Continuing professional education cannot succeed without customers. This is a basic fact. A continuing education event produced in an empty room will not be effective--either in terms of student learning or in recovery of costs. The most effective teacher, the most current and relevant information, the most interesting and colorful audiovisual aids--all these do not guarantee that learning takes place. Continuing education requires an audience of learners and, in addition, these learners need to be receptive to what is being presented in order for learning to happen.

These are straightforward statements, and ones with which most everyone would agree. Therefore, if customers are essential to a continuing education experience, why is it that a focus on the customer is not always central to program design? This paper focuses on both attributes of customers and elements of program design. The merging of these two components can produce a continuing education experience that is meaningful and effective. Who Is the Continuing Library Education Customer?

While the answer to this question may seem obvious, it is important to stress that everyone who works in a library is such a customer. Because societies around the world are facing a rate of change that is unprecedented in human history--and information is becoming an essential commodity integral to this change--libraries are being required to be the link between that information and the present and potential users. This rapidly changing environment of libraries requires that all staff members become and remain absolutely current in their knowledge, skills and attitudes. This requirement is no longer simply a desirable outcome; rather, it is now a mandate. However, before effective continuing education can be designed, the customer for that education must be determined and needs clearly identified. Customers share some characteristics in common; awareness of these characteristics can assist programmers to create more relevant types of educational activities. One theoretical construct that may shed light on these shared characteristics is known by the term “stage theories.” This construct suggests that all human beings pass through a series of developmental stages that are roughly tied to certain approximate age ranges. The relationship between age ranges and stages is only loosely defined; the age at which individuals reach various stages will be influenced by personal differences, life experience, and other possible factors. However, the stage theory concept can inform a programmer’s understanding of the customers that a potential program is being designed to reach. Several models of stage theories have been proposed by a number of well-respected theorists, including Gould, Levinson, Vaillant, Erikson, and Neugarten.

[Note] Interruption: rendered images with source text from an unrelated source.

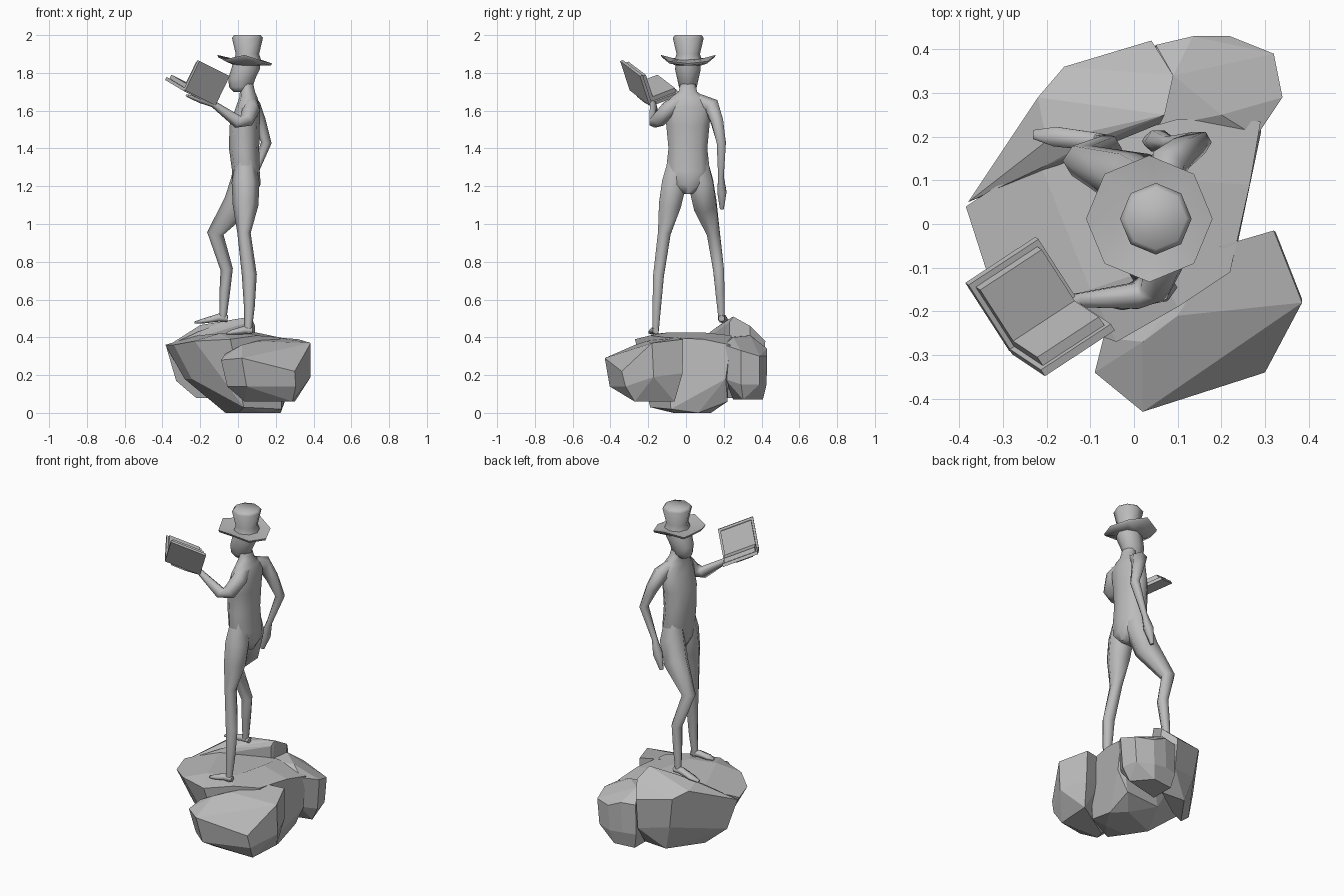
import bpy, bmesh, math
from mathutils import Vector

cube = bpy.data.objects.get("Cube")
if cube:
    bpy.data.objects.remove(cube, do_unlink=True)

stone_grey = bpy.data.materials.new("plain grey")
stone_grey.use_nodes = True
GREY = (0.5, 0.5, 0.5, 1)
stone_grey.diffuse_color = GREY
stone_grey.node_tree.nodes["Principled BSDF"].inputs["Base Color"].default_value = GREY


def finish(name, bm, smooth=None):
    """Turn a bmesh into a named grey object, smooth below the given angle."""
    bmesh.ops.recalc_face_normals(bm, faces=bm.faces)
    mesh = bpy.data.meshes.new(name)
    bm.to_mesh(mesh)
    bm.free()
    mesh.materials.append(stone_grey)
    obj = bpy.data.objects.new(name, mesh)
    bpy.context.collection.objects.link(obj)
    if smooth:
        bpy.ops.object.select_all(action='DESELECT')
        obj.select_set(True)
        bpy.context.view_layer.objects.active = obj
        bpy.ops.object.shade_smooth_by_angle(angle=math.radians(smooth))
    return obj


def skin_rings(bm, rings):
    """Bridge consecutive vertex rings and cap both ends."""
    sides = len(rings[0])
    for low, high in zip(rings, rings[1:]):
        for i in range(sides):
            j = (i + 1) % sides
            bm.faces.new((low[i], low[j], high[j], high[i]))
    bm.faces.new(rings[0])
    bm.faces.new(rings[-1])


def column(name, sections, sides=8, smooth=60):
    """Stack horizontal ellipses given as (z, x, y, x radius, y radius)."""
    bm = bmesh.new()
    rings = []
    for z, x, y, rx, ry in sections:
        angles = [math.tau * i / sides for i in range(sides)]
        rings.append([bm.verts.new((x + rx * math.cos(a), y + ry * math.sin(a), z))
                      for a in angles])
    skin_rings(bm, rings)
    return finish(name, bm, smooth)


def limb(name, path, sides=6):
    """Sweep a tapered tube along (x, y, z, radius, flatness) points."""
    bm = bmesh.new()
    points = [Vector(p[:3]) for p in path]
    rings = []
    for i, (centre, p) in enumerate(zip(points, path)):
        before, after = points[max(i - 1, 0)], points[min(i + 1, len(points) - 1)]
        along = (after - before).normalized()
        side = along.cross(Vector((0, 1, 0))).normalized()
        across = along.cross(side)
        ring = []
        for k in range(sides):
            a = math.tau * k / sides
            offset = side * math.cos(a) * p[4] + across * math.sin(a)
            ring.append(bm.verts.new(centre + offset * p[3]))
        rings.append(ring)
    skin_rings(bm, rings)
    return finish(name, bm, 80)


def slab(name, corner, u, v, w):
    """Box spanned by three edge vectors."""
    bm = bmesh.new()
    rings = [[bm.verts.new(corner + e + lift) for e in (u * 0, u, u + v, v)]
             for lift in (w * 0, w)]
    skin_rings(bm, rings)
    return finish(name, bm)


def rock(name, rim, bumps, base, middle, foot, lean=(0, 0)):
    """Convex boulder: rim, extra corners, and a shrunken base that leans aside."""
    bm = bmesh.new()
    rim = [Vector(p) for p in rim]
    centre = sum(rim, Vector()) / len(rim)
    lean = Vector((*lean, 0))
    for p in rim:
        bm.verts.new(p)
        belly = centre.lerp(p, middle) + lean * 0.4
        bm.verts.new((belly.x, belly.y, max(p.z - 0.18, base + 0.08)))
    for p in rim[::2]:
        under = centre.lerp(p, foot) + lean
        bm.verts.new((under.x, under.y, base))
    for p in bumps:
        bm.verts.new(p)
    hull = bmesh.ops.convex_hull(bm, input=bm.verts)
    spare = set(hull["geom_interior"] + hull["geom_unused"])
    bmesh.ops.delete(bm, geom=[g for g in spare if isinstance(g, bmesh.types.BMVert)],
                     context='VERTS')
    bmesh.ops.dissolve_limit(bm, angle_limit=math.radians(9),
                             verts=bm.verts, edges=bm.edges)
    return finish(name, bm)


# Boulders
rock("main_boulder",
     [(-0.385, 0.04, 0.36), (-0.22, 0.15, 0.41), (0.1, 0.24, 0.41), (0.29, 0.235, 0.36),
      (0.265, 0.09, 0.39), (0.22, -0.11, 0.4), (0.1, -0.19, 0.41), (-0.04, -0.27, 0.39),
      (-0.23, -0.2, 0.38), (-0.34, -0.1, 0.36)],
     [(0.05, -0.1, 0.425), (-0.1, -0.15, 0.42), (0.1, 0.1, 0.425),
      (0.03, -0.19, 0.03), (0.23, -0.08, 0.02), (0.23, 0.22, 0.06), (0.0, 0.2, 0.06)],
     0.0, 0.85, 0.45, (0.12, 0.03))
rock("front_boulder",
     [(-0.09, -0.34, 0.28), (0.02, -0.43, 0.29), (0.3, -0.34, 0.22), (0.385, -0.18, 0.37),
      (0.32, -0.015, 0.39), (0.2, -0.05, 0.4), (-0.07, -0.26, 0.31)],
     [(0.1, -0.21, 0.38), (0.02, -0.27, 0.36)], 0.06, 0.93, 0.65, (0.04, 0.03))
rock("back_boulder",
     [(-0.38, 0.05, 0.35), (-0.22, 0.29, 0.45), (-0.16, 0.36, 0.41), (0.04, 0.42, 0.38),
      (0.09, 0.34, 0.46), (0.06, 0.23, 0.48), (-0.21, 0.13, 0.43)],
     [(-0.2, 0.19, 0.465), (0.07, 0.25, 0.51), (-0.08, 0.2, 0.48)],
     0.08, 0.88, 0.6, (0.05, 0))
rock("rear_corner_boulder",
     [(0.05, 0.41, 0.34), (0.135, 0.43, 0.34), (0.22, 0.43, 0.3), (0.32, 0.39, 0.3),
      (0.34, 0.29, 0.33), (0.28, 0.2, 0.36), (0.05, 0.22, 0.4)],
     [(0.09, 0.34, 0.41), (0.2, 0.25, 0.4)], 0.07, 0.96, 0.75, (-0.02, 0))

# Body
column("torso", [(1.16, 0.045, 0.01, 0.05, 0.03), (1.21, 0.045, 0.01, 0.075, 0.1),
                 (1.28, 0.042, 0.01, 0.073, 0.122), (1.4, 0.032, 0.01, 0.08, 0.108),
                 (1.52, 0.035, 0.01, 0.08, 0.12), (1.62, 0.053, 0.01, 0.064, 0.13),
                 (1.67, 0.055, 0.01, 0.048, 0.095), (1.7, 0.05, 0.01, 0.04, 0.052),
                 (1.74, 0.045, 0.01, 0.036, 0.042)], 10)
column("head", [(1.7, 0.01, 0.01, 0.035, 0.03), (1.725, 0.015, 0.01, 0.062, 0.047),
                (1.77, 0.02, 0.01, 0.072, 0.057), (1.82, 0.04, 0.01, 0.076, 0.068),
                (1.89, 0.05, 0.01, 0.065, 0.06)])

# Legs and feet, rooted inside the hips so they run on from the torso
limb("right_leg", [(0.04, -0.045, 1.34, 0.055, 0.95), (0.04, -0.062, 1.22, 0.075, 0.98),
                   (0.04, -0.085, 1.1, 0.068, 1), (0.032, -0.115, 0.95, 0.039, 0.9),
                   (0.06, -0.145, 0.73, 0.033, 1.2), (0.06, -0.155, 0.56, 0.026, 1.1),
                   (0.052, -0.162, 0.42, 0.019, 1)])
limb("right_foot", [(0.075, -0.16, 0.435, 0.018, 1), (0.03, -0.165, 0.438, 0.024, 0.9),
                    (-0.03, -0.175, 0.427, 0.026, 0.5), (-0.06, -0.18, 0.42, 0.012, 0.5)])
limb("left_leg", [(0.04, 0.065, 1.34, 0.055, 0.95), (0.035, 0.078, 1.22, 0.076, 1),
                  (-0.005, 0.102, 1.1, 0.069, 1.1), (-0.12, 0.145, 0.95, 0.04, 1.1),
                  (-0.06, 0.172, 0.76, 0.033, 1), (-0.07, 0.18, 0.64, 0.028, 1),
                  (-0.08, 0.188, 0.5, 0.019, 1)])
limb("left_foot", [(-0.055, 0.188, 0.5, 0.018, 1), (-0.1, 0.19, 0.505, 0.024, 0.9),
                   (-0.18, 0.2, 0.487, 0.026, 0.5), (-0.23, 0.205, 0.478, 0.012, 0.5)])

# Arms and hands, rooted inside the shoulders
limb("right_arm", [(0.06, -0.03, 1.65, 0.04, 1), (0.07, -0.09, 1.61, 0.048, 1),
                   (0.045, -0.145, 1.55, 0.04, 1), (0.0, -0.165, 1.54, 0.034, 1),
                   (-0.13, -0.175, 1.635, 0.018, 1), (-0.2, -0.2, 1.655, 0.03, 0.5),
                   (-0.27, -0.25, 1.68, 0.014, 0.5)])
limb("left_arm", [(0.06, 0.07, 1.655, 0.034, 1), (0.075, 0.135, 1.625, 0.045, 1),
                  (0.112, 0.165, 1.54, 0.037, 1), (0.15, 0.187, 1.43, 0.028, 1),
                  (0.08, 0.185, 1.25, 0.017, 1), (0.055, 0.19, 1.17, 0.028, 1.1),
                  (0.03, 0.19, 1.08, 0.012, 1)])

# Hat: flared crown and a brim curled up at the sides and in front
HAT_X, HAT_Y = 0.05, 0.012
column("hat_crown", [(z, HAT_X, HAT_Y, r, r) for z, r in
                     ((1.86, 0.075), (1.9, 0.062), (1.985, 0.082), (2.0, 0.07))], 8, 100)
bm = bmesh.new()
rings = []
for radius, lift, curl, shift in ((0.07, 1.87, 0, 0), (0.145, 1.85, 0.045, 0.015),
                                  (0.14, 1.838, 0.045, 0.015), (0.07, 1.84, 0, 0)):
    ring = []
    for i in range(8):
        a = math.tau * i / 8
        rise = math.sin(a) ** 4 + max(-math.cos(a), 0) ** 4
        ring.append(bm.verts.new((HAT_X - shift + radius * math.cos(a),
                                  HAT_Y + radius * math.sin(a), lift + curl * rise)))
    rings.append(ring)
skin_rings(bm, rings)
finish("hat_brim", bm, 80)

# Open book: two covers at right angles along a hinge, each with a page block
hinge = Vector((-0.283, -0.292, 1.71))
length = Vector((0.16, 0.105, -0.08))
leaves = {"lying": Vector((-0.10, 0.155, 0.06)), "standing": Vector((0.075, -0.05, 0.155))}
for label, other in (("lying", "standing"), ("standing", "lying")):
    reach = leaves[label]
    inward = leaves[other].normalized()
    slab(label + "_cover", hinge - inward * 0.008, length, reach, inward * 0.018)
    slab(label + "_pages", hinge + length * 0.06 + inward * 0.01,
         length * 0.88, reach * 0.93, inward * 0.024)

Building upon this research the concept of stages was popularized by Sheehy in the best-selling book, Passages: Predictable Crises of Adult Life. Recently, Sheehy has updated her work in a new book, New Passages: Mapping Your Life Across Time, revising her original perspective to more closely relate to today’s society. The following synthesis of the adult years illustrates the overall pattern of thought behind the concept of stage theory

Age 18-22
Leaving the family and establishing life on one’s own; may include additional education, beginning work, establishing a separate home, peer relationships, managing time and money
Age 22-28
Becoming independent; setting the patterns of life in motion; finding a mentor; entering the world of work; selecting a mate; feeling of invincibility; a time of confidence and optimism
Age 28-33
The Age 30 transition; questioning of earlier choices; characterized by doubts, dissatisfaction and a desire for change; a contradictory time of wanting to broaden and extend oneself and also find stability and roots; may involve changing jobs, buying a house, having a baby, getting a divorce, etc.
Age 33-38
Putting down roots and extending; becoming one’s own person; developing competence and establishing one’s niche in society; working at career success; a time of conflicting time demands
Age 38-46
Midlife transition [middle age crisis];